Input records:

************

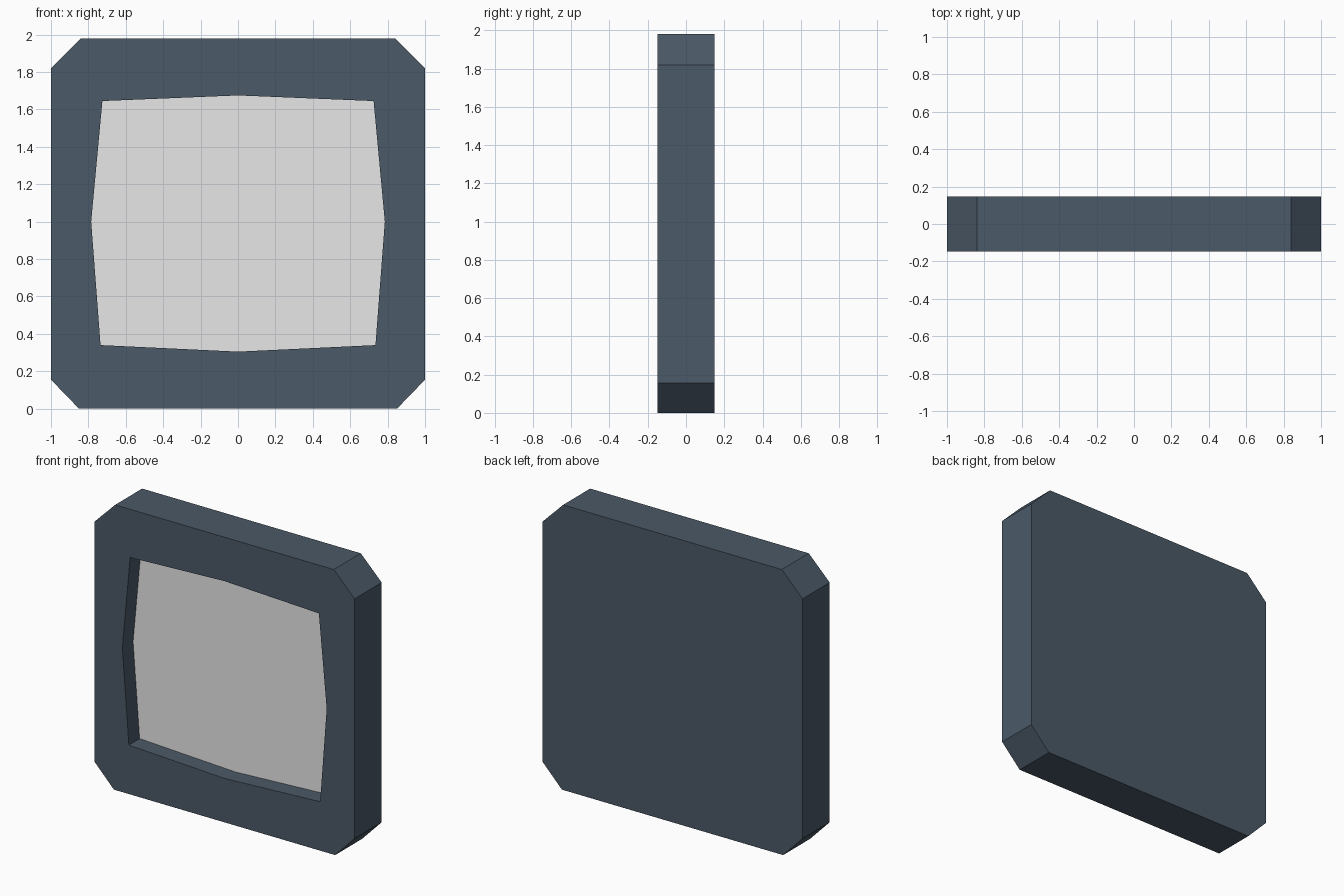
import bpy
import bmesh

if "Cube" in bpy.data.objects:
    bpy.data.objects.remove(bpy.data.objects["Cube"])


def material(name, rgb):
    m = bpy.data.materials.new(name)
    m.diffuse_color = (*rgb, 1.0)
    m.use_nodes = True
    m.node_tree.nodes["Principled BSDF"].inputs["Base Color"].default_value = m.diffuse_color
    return m


def mirrored(right):
    """Close a right-hand half outline (bottom to top) by mirroring it in x."""
    return right + [(-x, z) for x, z in reversed(right) if x > 0]


def prism(name, outline, y0, y1, mat):
    """Extrude an x/z outline from y0 (front) to y1 (back)."""
    bm = bmesh.new()
    face = bm.faces.new([bm.verts.new((x, y0, z)) for x, z in outline])
    ext = bmesh.ops.extrude_face_region(bm, geom=[face], use_keep_orig=True)
    for v in (g for g in ext["geom"] if isinstance(g, bmesh.types.BMVert)):
        v.co.y = y1
    bmesh.ops.recalc_face_normals(bm, faces=bm.faces)
    me = bpy.data.meshes.new(name)
    bm.to_mesh(me)
    bm.free()
    me.materials.append(mat)
    ob = bpy.data.objects.new(name, me)
    bpy.context.collection.objects.link(ob)
    return ob


slate = material("slate blue grey", (0.07, 0.10, 0.136))
pale = material("pale grey", (0.80, 0.80, 0.80))

# Outlines: chamfered case and bulging screen opening
case_outline = mirrored([(0.85, 0), (1, 0.155), (1, 1.82), (0.84, 1.98)])
screen_outline = mirrored([(0, 0.305), (0.735, 0.34), (0.785, 1.0),
                           (0.725, 1.645)])
screen_outline.insert(4, (0, 1.675))

# Case with the recess cut into its front
case = prism("case", case_outline, -0.148, 0.148, slate)
cutter = prism("recess_cutter", screen_outline, -0.3, -0.026, slate)
cutter.hide_render = True
cutter.hide_set(True)
cut = case.modifiers.new("recess", "BOOLEAN")
cut.operation = "DIFFERENCE"
cut.solver = "EXACT"
cut.object = cutter

# Screen plate on the recess floor
prism("screen", screen_outline, -0.03, -0.025, pale)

************

How to complete this task:
With the line containing "# Outlines: chamfered" as the first and the last line of the records as the final one, print exactly the lines in that span.

Task result:
# Outlines: chamfered case and bulging screen opening
case_outline = mirrored([(0.85, 0), (1, 0.155), (1, 1.82), (0.84, 1.98)])
screen_outline = mirrored([(0, 0.305), (0.735, 0.34), (0.785, 1.0),
                           (0.725, 1.645)])
screen_outline.insert(4, (0, 1.675))

# Case with the recess cut into its front
case = prism("case", case_outline, -0.148, 0.148, slate)
cutter = prism("recess_cutter", screen_outline, -0.3, -0.026, slate)
cutter.hide_render = True
cutter.hide_set(True)
cut = case.modifiers.new("recess", "BOOLEAN")
cut.operation = "DIFFERENCE"
cut.solver = "EXACT"
cut.object = cutter

# Screen plate on the recess floor
prism("screen", screen_outline, -0.03, -0.025, pale)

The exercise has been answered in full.